Friends and family of the British royals talk to "New Day" co-host Kate Bolduan in a one-hour special "Will and Kate Plus One," airing Thursday, July 18 at 10 p.m. ET/PT on CNN.
(CNN) -- Any minute, the Duchess of Cambridge will birth a new heir to the British throne.
CNN has tried to answer every question you didn't even know you had about this kid who's famous before his or her first picture has been snapped.
Since then, her every mommy-to-be move and maternity outfit has been scrutinized.
The baby is expected to debut at St. Mary's Hospital in London.
Will you be the first to know? Well, you'll definitely know as soon as an official public announcement is made, but Grandma and some other VIPs get dibs. Queen Elizabeth II, British Prime Minister David Cameron and the governors general of each of the commonwealth nations will be told, along with the rest of the royal and Middleton families.
An announcement will be made in the form of a formal bulletin, signed by medical staff and rushed in a car with a police escort to Buckingham Palace, royal sources have told CNN.
There, the notice will be placed on an easel on the palace forecourt, the sources say. This will be the first chance for the nation and those watching around the world to find out whether the new baby is a boy or a girl.
After it goes onto the easel, a press notice will be dispatched, and it's expected -- but not confirmed -- that Twitter will carry the news.
Speaking of the grand gender reveal, if you placed bets on pink, you might win that office pool. Supposedly, the Duchess let it slip in June that she might be having a daughter when she bought a teddy bear. That tidbit led to a media frenzy and a royal source telling CNN that the couple didn't know the sex.
Again, your money is probably good if you're predicting frilly smocks and hair bows. Scientists say the baby is slightly more likely to be a girl.
Bookies have been taking bets for names. Alexandra is one of the most predicted ones.
Besides being adorable, the girl could one day have a fantastic career. She could be queen.
Until 2011, any daughter born to the Duke and Duchess of Cambridge would not have enjoyed an equal right to inherit the British throne. Rules dating back centuries decreed that the crown passed to the eldest son and was only bestowed on a daughter when there were no sons. But the rules of succession were changed.
The child will be next in line to the British throne after William, whose father, Charles, is first in line.
But first, the child will be ... well, a child. And Margaret Rhodes, a cousin and lifelong friend of the queen, said Elizabeth's parents -- King George VI and Queen Elizabeth, later known as the Queen Mother -- tried to keep their daughter's childhood "sacrosanct."
"It was just a time for learning and enjoying. And I think that they succeeded," Rhodes said. As for the expected royal arrival, she told CNN's Christiane Amanpour, "I'm prepared to be excited."
"I imagine and hope that its early life, until it's at least in its teens, will be just a jolly, happy, ordinary child's life," said Rhodes, who still periodically has "a nice little drink and a chat" with her old friend after church.

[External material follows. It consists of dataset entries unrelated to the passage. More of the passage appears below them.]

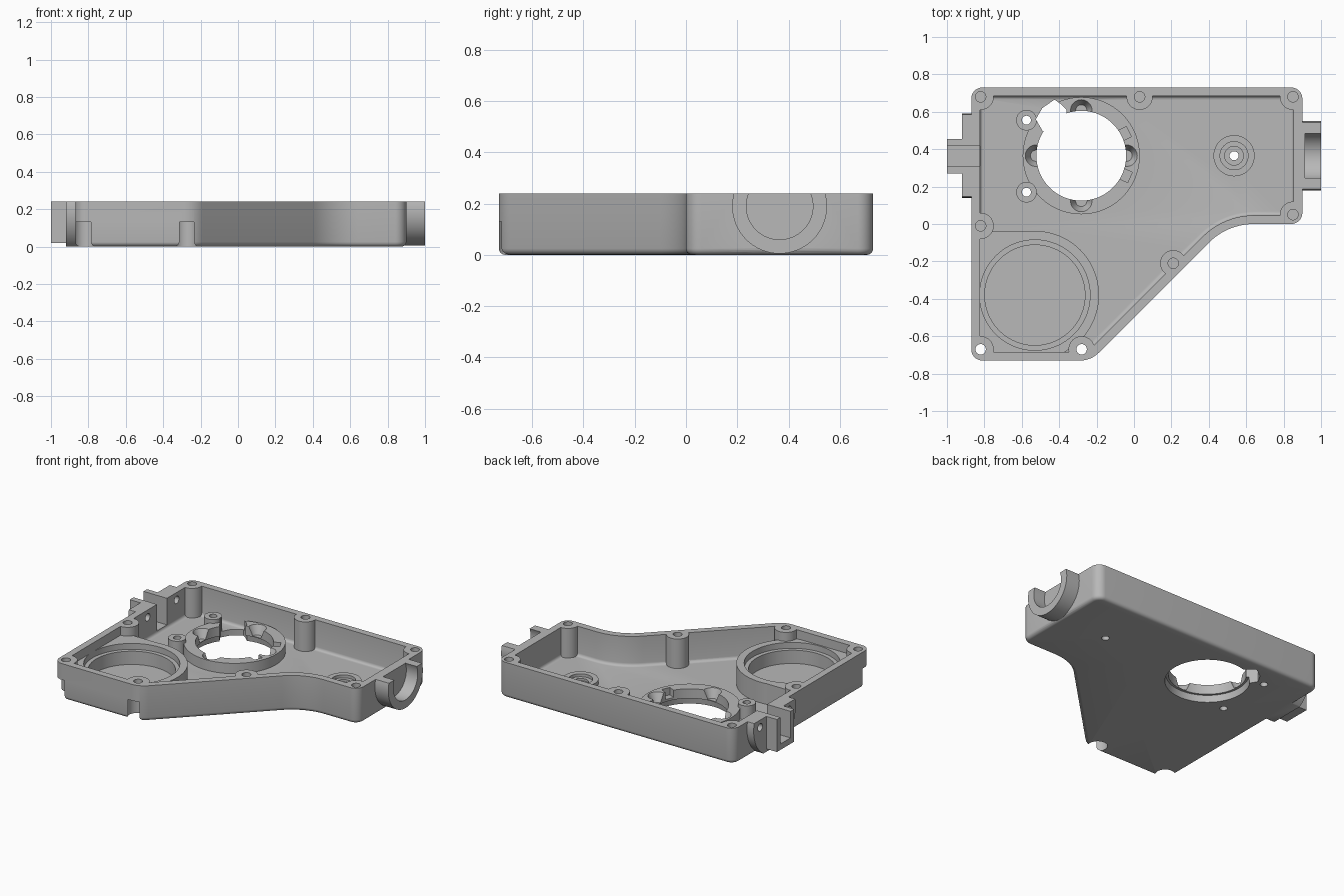
import bpy, bmesh, math
from mathutils import Vector, Matrix

cube = bpy.data.objects.get("Cube")
if cube:
    bpy.data.objects.remove(cube, do_unlink=True)

metal = bpy.data.materials.new("cast_grey")
metal.use_nodes = True
grey = (0.48, 0.48, 0.48, 1)
metal.diffuse_color = grey
metal.node_tree.nodes["Principled BSDF"].inputs["Base Color"].default_value = grey

TOP, FLOOR, WALL = 0.24, 0.04, 0.046
HIGH = 0.5          # cutters run past the rim


def finish(name, bm):
    bmesh.ops.recalc_face_normals(bm, faces=bm.faces)
    mesh = bpy.data.meshes.new(name)
    bm.to_mesh(mesh)
    bm.free()
    mesh.materials.append(metal)
    ob = bpy.data.objects.new(name, mesh)
    bpy.context.scene.collection.objects.link(ob)
    return ob


def prism(name, pts, z0, z1, round_base=0):
    bm = bmesh.new()
    base = bm.faces.new([bm.verts.new((p[0], p[1], z0)) for p in pts])
    edges = list(base.edges)
    up = bmesh.ops.extrude_face_region(bm, geom=[base], use_keep_orig=True)["geom"]
    bmesh.ops.translate(bm, vec=(0, 0, z1 - z0),
                        verts=[g for g in up if isinstance(g, bmesh.types.BMVert)])
    bmesh.ops.recalc_face_normals(bm, faces=bm.faces)
    if round_base:
        bmesh.ops.bevel(bm, geom=edges, offset=round_base, segments=4,
                        profile=0.5, affect='EDGES', clamp_overlap=True)
    return finish(name, bm)


def box(name, x0, x1, y0, y1, z0, z1):
    return prism(name, [(x0, y0), (x1, y0), (x1, y1), (x0, y1)], z0, z1)


def cyl(name, x, y, z0, z1, r, r_top=None, n=48):
    bm = bmesh.new()
    bmesh.ops.create_cone(bm, cap_ends=True, segments=n, radius1=r,
                          radius2=r if r_top is None else r_top, depth=z1 - z0,
                          matrix=Matrix.Translation((x, y, (z0 + z1) / 2)))
    return finish(name, bm)


def cyl_x(name, x0, x1, y, z, r, n=64):
    bm = bmesh.new()
    place = Matrix.Translation(((x0 + x1) / 2, y, z)) @ Matrix.Rotation(math.pi / 2, 4, 'Y')
    bmesh.ops.create_cone(bm, cap_ends=True, segments=n, radius1=r, radius2=r,
                          depth=x1 - x0, matrix=place)
    return finish(name, bm)


def combine(target, tool, operation='DIFFERENCE'):
    mod = target.modifiers.new("bool", 'BOOLEAN')
    mod.operation, mod.solver, mod.object = operation, 'EXACT', tool
    bpy.context.view_layer.update()
    deps = bpy.context.evaluated_depsgraph_get()
    mesh = bpy.data.meshes.new_from_object(target.evaluated_get(deps))
    target.modifiers.clear()
    target.data = mesh
    bpy.data.objects.remove(tool, do_unlink=True)


# Outline corners: x, y, fillet radius
CORNERS = [(-0.87, -0.73, 0.06), (-0.23, -0.73, 0.14), (0.5, 0, 0.34),
           (0.9, 0, 0.06), (0.9, 0.73, 0.06), (-0.87, 0.73, 0.06)]


def outline(inset=0, steps=10):
    n = len(CORNERS)
    pos = [Vector(c[:2]) for c in CORNERS]
    sharp, radii = [], []
    for i, p in enumerate(pos):
        e1 = (p - pos[i - 1]).normalized()
        e2 = (pos[(i + 1) % n] - p).normalized()
        n1, n2 = Vector((-e1.y, e1.x)), Vector((-e2.y, e2.x))
        sharp.append(p + (n1 + n2) * inset / (1 + n1.dot(n2)))
        convex = e1.x * e2.y - e1.y * e2.x > 0
        radii.append(max(CORNERS[i][2] + (-inset if convex else inset), 0.03))
    pts = []
    for i, p in enumerate(sharp):
        u = (sharp[i - 1] - p).normalized()
        v = (sharp[(i + 1) % n] - p).normalized()
        half, r = u.angle(v) / 2, radii[i]
        centre = p + (u + v).normalized() * r / math.sin(half)
        a = (p + u * r / math.tan(half) - centre).normalized()
        b = (p + v * r / math.tan(half) - centre).normalized()
        pts += [centre + a.slerp(b, k / steps) * r for k in range(steps + 1)]
    return pts


BLIND = [(-0.82, 0.68), (0.03, 0.68), (0.85, 0.68), (0.85, 0.05), (0.21, -0.21), (-0.82, -0.01)]
THROUGH = [(-0.82, -0.67), (-0.28, -0.67)]
STUDS = [(-0.575, 0.555), (-0.575, 0.17)]
SEAT = (-0.53, -0.38)
HUB = (-0.282, 0.365)
PIVOT = (0.535, 0.365)
PORT_Y, PORT_Z = 0.365, 0.19

# Casing block with both side ports
housing = prism("housing", outline(), 0, 0.45, round_base=0.025)
for port in (cyl_x("right_port", 0.88, 1.0, PORT_Y, PORT_Z, 0.185),
             cyl_x("left_flange", -0.92, -0.84, PORT_Y, PORT_Z, 0.225),
             box("left_spout", -1.0, -0.84, 0.27, 0.455, 0.02, 0.4)):
    combine(housing, port, 'UNION')
combine(housing, box("trim_top", -2, 2, -2, 2, TOP, 2))
combine(housing, box("trim_base", -2, 2, -2, 2, -1, 0))

# Hollow, leaving posts, rings and bosses standing
cavity = prism("cavity", outline(WALL), FLOOR, HIGH, round_base=0.02)
for x, y in BLIND + THROUGH:
    combine(cavity, cyl("post", x, y, -0.1, 0.6, 0.07))
for keep in (cyl("seat_ring", *SEAT, -0.1, 0.18, 0.343, n=96),
             box("seat_fill", -0.9, SEAT[0], -0.8, -0.04, -0.1, 0.18),
             cyl("hub_ring", *HUB, -0.1, 0.11, 0.313, n=96),
             cyl("pivot_boss", *PIVOT, -0.1, 0.07, 0.11)):
    combine(cavity, keep)
for x, y in STUDS:
    combine(cavity, cyl("stud", x, y, -0.1, 0.135, 0.055))
combine(housing, cavity)

# Screw holes, with two relieved from below
for x, y in BLIND:
    combine(housing, cyl("screw_hole", x, y, 0.08, HIGH, 0.028, n=24))
for x, y in THROUGH:
    combine(housing, cyl("screw_hole", x, y, -0.1, HIGH, 0.028, n=24))
    combine(housing, cyl("relief", x, y - 0.01, -0.1, 0.13, 0.06))
for x, y in STUDS + [PIVOT]:
    combine(housing, cyl("stud_hole", x, y, -0.1, HIGH, 0.024, n=24))

# Stepped round seat
combine(housing, cyl("seat_upper", *SEAT, 0.14, 0.2, 0.295, n=96))
combine(housing, cyl("seat_lower", *SEAT, 0.05, 0.2, 0.268, n=96))

# Stepped pivot recess
combine(housing, cyl("pivot_upper", *PIVOT, 0.05, 0.1, 0.075))
combine(housing, cyl("pivot_lower", *PIVOT, 0.035, 0.1, 0.05))

# Hub opening, countersunk scallops and slots
combine(housing, cyl("hub_bore", *HUB, -0.1, 0.2, 0.24, n=96))
combine(housing, cyl("hub_base", *HUB, -0.1, 0.045, 0.275, 0.255, n=96))
for k in range(4):
    a = k * math.pi / 2
    combine(housing, cyl("scallop", HUB[0] + 0.242 * math.cos(a), HUB[1] + 0.242 * math.sin(a),
                         0.05, 0.12, 0.03, 0.062, n=32))
for a in (math.radians(-24), math.radians(27)):
    d, s = Vector((math.cos(a), math.sin(a))), Vector((-math.sin(a), math.cos(a)))
    c = Vector(HUB)
    combine(housing, prism("slot", [c + d * r + s * w for r, w in
                                    ((0.2, -0.03), (0.285, -0.03), (0.285, 0.03), (0.2, 0.03))],
                           0.06, 0.2))
combine(housing, prism("hub_gap", [(-0.36, 0.55), (-0.36, 0.61), (-0.39, 0.64), (-0.425, 0.665),
                                   (-0.49, 0.62), (-0.525, 0.56), (-0.49, 0.5), (-0.45, 0.47)],
                       -0.1, 0.2))

# Port openings
combine(housing, cyl_x("right_bore", 0.915, 1.1, PORT_Y, PORT_Z, 0.13))
combine(housing, box("spout_channel", -1.1, -0.8, 0.31, 0.417, 0.06, HIGH))
for side in (-1, 1):
    combine(housing, cyl_x("flange_hole", -1.1, -0.75, PORT_Y + side * 0.155, PORT_Z, 0.025, n=24))

# Smooth curved walls, keep crisp edges
bpy.ops.object.select_all(action='DESELECT')
housing.select_set(True)
bpy.context.view_layer.objects.active = housing
bpy.ops.object.shade_smooth_by_angle(angle=math.radians(32))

Meanwhile, let's get back to what really matters. Is this baby going to be ridiculously good-looking? Light hair like dad, dark hair like mom, ears like Prince Charles? This baby might win the day all around because its mother is the first commoner to marry into the royal family since the 17th century.
"It's very good that they're bringing in new genes," Dr. Anand Saggar, a consultant in the South West Thames Regional Genetics Department at St. George's Hospital Medical School in London, recently told CNN. "It freshens up the gene pool."
CNN's Max Foster and Bryony Jones contributed to this report.